Dirty Projectors - Dirty Projectors

by Ben Gladman

A break-up album can be a powerful thing. To spend months of your life writing and recording songs about the end of a relationship, and then potentially years touring those songs, is a brave and draining move. For many, music is an escape; song writing is catharsis in a hard time. Imagine, then, if your partner had also been your bandmate, and that cathartic escape blocked. This is what makes Dirty Projectors such a unique experience. More than an album about the dissolution of a relationship, it is also an album about the disintegration of a band into its constituent parts.
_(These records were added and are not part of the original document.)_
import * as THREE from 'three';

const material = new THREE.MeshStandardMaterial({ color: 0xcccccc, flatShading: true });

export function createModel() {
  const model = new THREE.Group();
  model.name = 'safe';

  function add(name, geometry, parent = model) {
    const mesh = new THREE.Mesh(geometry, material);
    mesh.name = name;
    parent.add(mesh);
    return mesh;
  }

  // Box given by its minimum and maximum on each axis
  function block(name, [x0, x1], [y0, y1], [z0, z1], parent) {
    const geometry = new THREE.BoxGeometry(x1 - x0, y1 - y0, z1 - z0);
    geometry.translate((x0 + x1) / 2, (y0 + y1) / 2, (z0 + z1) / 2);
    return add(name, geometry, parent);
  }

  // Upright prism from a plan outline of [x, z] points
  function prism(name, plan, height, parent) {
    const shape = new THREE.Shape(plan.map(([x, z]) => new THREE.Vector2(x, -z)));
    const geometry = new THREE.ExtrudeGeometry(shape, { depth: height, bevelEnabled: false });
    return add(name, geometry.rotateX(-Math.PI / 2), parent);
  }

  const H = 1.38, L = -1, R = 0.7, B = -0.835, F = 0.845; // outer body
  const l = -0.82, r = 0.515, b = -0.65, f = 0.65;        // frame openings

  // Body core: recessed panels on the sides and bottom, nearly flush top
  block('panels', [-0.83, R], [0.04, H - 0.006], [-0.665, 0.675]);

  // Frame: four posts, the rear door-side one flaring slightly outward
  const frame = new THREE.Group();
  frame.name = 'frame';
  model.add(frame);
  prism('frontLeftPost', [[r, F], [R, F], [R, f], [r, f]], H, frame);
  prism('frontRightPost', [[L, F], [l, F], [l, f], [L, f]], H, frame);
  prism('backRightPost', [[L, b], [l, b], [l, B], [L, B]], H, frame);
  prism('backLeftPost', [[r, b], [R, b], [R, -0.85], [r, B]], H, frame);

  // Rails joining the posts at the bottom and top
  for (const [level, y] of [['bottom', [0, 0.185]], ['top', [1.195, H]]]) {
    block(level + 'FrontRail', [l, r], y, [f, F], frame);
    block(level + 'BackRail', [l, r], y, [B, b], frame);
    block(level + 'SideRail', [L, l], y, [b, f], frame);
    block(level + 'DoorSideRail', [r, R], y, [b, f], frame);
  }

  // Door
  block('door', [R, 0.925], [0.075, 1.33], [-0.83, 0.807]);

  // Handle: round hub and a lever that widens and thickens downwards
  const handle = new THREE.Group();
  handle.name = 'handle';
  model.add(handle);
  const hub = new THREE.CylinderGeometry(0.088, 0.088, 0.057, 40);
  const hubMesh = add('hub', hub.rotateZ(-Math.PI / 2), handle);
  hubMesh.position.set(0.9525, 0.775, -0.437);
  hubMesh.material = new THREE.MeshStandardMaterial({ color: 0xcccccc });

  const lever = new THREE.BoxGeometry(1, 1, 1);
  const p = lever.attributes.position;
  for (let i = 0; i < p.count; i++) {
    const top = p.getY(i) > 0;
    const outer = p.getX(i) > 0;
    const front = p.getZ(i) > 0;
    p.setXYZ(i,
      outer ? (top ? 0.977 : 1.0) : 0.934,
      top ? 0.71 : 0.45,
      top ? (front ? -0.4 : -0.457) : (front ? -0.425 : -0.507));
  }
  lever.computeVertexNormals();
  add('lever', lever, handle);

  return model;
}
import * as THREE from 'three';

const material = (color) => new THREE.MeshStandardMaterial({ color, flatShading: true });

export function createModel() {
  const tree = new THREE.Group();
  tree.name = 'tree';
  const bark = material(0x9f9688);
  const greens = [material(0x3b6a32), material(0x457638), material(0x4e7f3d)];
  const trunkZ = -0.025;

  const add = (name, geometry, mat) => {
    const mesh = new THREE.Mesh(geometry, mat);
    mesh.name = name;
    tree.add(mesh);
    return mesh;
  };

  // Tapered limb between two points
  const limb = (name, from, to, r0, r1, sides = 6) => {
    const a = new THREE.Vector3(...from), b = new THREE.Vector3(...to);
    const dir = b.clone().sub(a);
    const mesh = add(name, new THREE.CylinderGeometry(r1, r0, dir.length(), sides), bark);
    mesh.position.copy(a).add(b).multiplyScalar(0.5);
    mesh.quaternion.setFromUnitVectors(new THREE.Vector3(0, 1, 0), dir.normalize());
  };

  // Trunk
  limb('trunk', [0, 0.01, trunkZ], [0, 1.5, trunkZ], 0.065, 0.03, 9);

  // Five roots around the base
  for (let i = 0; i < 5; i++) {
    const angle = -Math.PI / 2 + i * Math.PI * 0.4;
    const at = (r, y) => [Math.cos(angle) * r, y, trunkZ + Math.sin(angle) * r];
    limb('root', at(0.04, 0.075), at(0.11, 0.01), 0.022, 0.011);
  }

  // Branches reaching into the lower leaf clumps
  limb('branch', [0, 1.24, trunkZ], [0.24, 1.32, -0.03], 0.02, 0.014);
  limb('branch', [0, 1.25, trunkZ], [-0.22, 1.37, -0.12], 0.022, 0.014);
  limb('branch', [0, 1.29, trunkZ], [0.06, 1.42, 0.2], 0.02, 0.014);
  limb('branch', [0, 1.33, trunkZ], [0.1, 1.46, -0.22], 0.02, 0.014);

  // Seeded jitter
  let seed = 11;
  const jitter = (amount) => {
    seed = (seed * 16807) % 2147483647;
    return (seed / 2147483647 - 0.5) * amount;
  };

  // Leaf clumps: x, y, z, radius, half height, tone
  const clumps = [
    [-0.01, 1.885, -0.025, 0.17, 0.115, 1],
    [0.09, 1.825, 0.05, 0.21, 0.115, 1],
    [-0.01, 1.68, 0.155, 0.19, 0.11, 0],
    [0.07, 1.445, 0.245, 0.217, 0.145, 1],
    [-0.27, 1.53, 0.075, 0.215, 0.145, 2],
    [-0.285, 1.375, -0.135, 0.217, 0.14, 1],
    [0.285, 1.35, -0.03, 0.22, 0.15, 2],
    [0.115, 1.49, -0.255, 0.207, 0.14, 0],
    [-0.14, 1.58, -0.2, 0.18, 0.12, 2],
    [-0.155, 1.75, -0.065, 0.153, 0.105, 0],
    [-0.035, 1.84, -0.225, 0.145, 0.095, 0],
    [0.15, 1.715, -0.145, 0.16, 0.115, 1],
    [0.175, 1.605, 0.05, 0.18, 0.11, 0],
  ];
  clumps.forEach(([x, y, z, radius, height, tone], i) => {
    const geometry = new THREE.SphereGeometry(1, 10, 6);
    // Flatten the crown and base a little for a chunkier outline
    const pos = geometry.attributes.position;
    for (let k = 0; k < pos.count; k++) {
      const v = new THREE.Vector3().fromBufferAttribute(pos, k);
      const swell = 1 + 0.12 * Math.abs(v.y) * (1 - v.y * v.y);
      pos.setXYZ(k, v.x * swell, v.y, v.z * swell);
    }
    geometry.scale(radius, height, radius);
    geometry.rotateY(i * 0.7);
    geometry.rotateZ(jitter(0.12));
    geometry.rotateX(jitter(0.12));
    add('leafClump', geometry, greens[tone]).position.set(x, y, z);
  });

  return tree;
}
David Longstreth started releasing music as Dirty Projectors in 2003, and has collaborated with a number of musicians for the six subsequent releases (this year’s being the eighth). Most notably, singer Amber Coffman first featured on the 2007 record Rise Above, and with her help the band produced some of its finest work in 2009’s cult-classic Bitte Orca and 2012 follow up Swing Lo Magellan. The new record is the first since then, and the first since Longstreth and Coffman’s break-up.

Central to this album is the name itself. Rarely do bands self-title their eighth album, and doing so here is a huge statement. It is simultaneously an act of defiance and self-definition, Longstreth keeping the name of his project even after Coffman’s departure (hence the apt choice of lead single in Keep Your Name), and also a comment on the relationships described in the album itself. Through the nine songs here, Longstreth approaches the various “projections” of each other that he and Coffman built up, and the ways these projections have been dirtied or destroyed in the course of their break-up.

Musically, too, the album is a departure from previous Dirty Projectors sound, although it contains curious points of contact with the past. For the most part, Longsreth has abandoned the intricate guitar work that underpinned much of his earlier work, as well as the vocal harmonies that Coffman and occasional collaborator Angel Deradoorian provided. Instead, the sound here can be compared to the evolution that other artists have made in 2016. Much like Bon Iver’s 22, A Million, Dirty Projectors makes use of a heavily glitched texture, relying on computerised instrumentation and dirty synthesisers to carry much of the melody. Another interesting similarity can be found in Frank Ocean’s Blonde. Longstreth’s music is indebted to R&B in much of its instrumentation and idiosyncrasies, but finds itself most aligned with Ocean in its consistent use of pitch-shifted effects; within the first few seconds of the album, Longstreth is already pitching his vocals down an octave.

The points of contact, however, do remain. Firstly, Longstreth samples his previous work, using the new context to juxtapose the love and sentiment expressed earlier with a newfound bitterness or at least ironic melancholy. For example, the sample of Impregnable Question is mangled in Keep Your Name, foregrounding its previously throwaway lyric of “we don’t see eye to eye”.  Longstreth also references works by other artists such as David Bowie in Death Spiral (“You’re so rock’n’roll suicidal”), Kanye West in Winner Take Nothing (“It’s just been 808s for the eight days”) and, most devastatingly, Peggy Seeger’s The First Time Ever I Saw Your Face in his song Up In Hudson. The highlight of the album, this song covers Longstreth and Coffman’s meeting at “the Bowery Ballroom stage”, detailing the relationship’s development before exploding into the brutal chorus: “Love will burn out, and love will just fade away”. These words are bellowed out among blaring horns that get the last word, and in the final instance segue into a dazzling, polyrhythmic instrumental outro.

If a new leaf tonally and sonically, these songs do at least fit into the Dirty Projectors’ oeuvre by virtue of structure and melody. Longstreth’s compositions are still recognisably his own, unique, startling and catchy, replete with unconventional rhythms and curious contrapuntal harmonies.

To return to my initial point on the name of the album, and its thematic significance, closer I See You perfectly sums up the themes encased in the record. “What held us together tears us apart,” laments Longstreth, over a gospel influenced organ (the opening line, “Heaven knows we’ve been to hell,” underscores this religious tone in a possible oblique reference to Milton). However, after all this heartbreak, Longstreth looks forward to the future with hope: “I remember and I will remain / Proud and glad you were in my life”. This album, then, isn’t overly bitter, but is instead a document of the desolation that even a good-natured break-up can bring.

Longstreth ends by singing that “The projection is fading away / And in its place I see you” and the sense of catharsis is immense. Through these 48 minutes, he has grappled with illusions and idealizations, but finally the projection is cleared.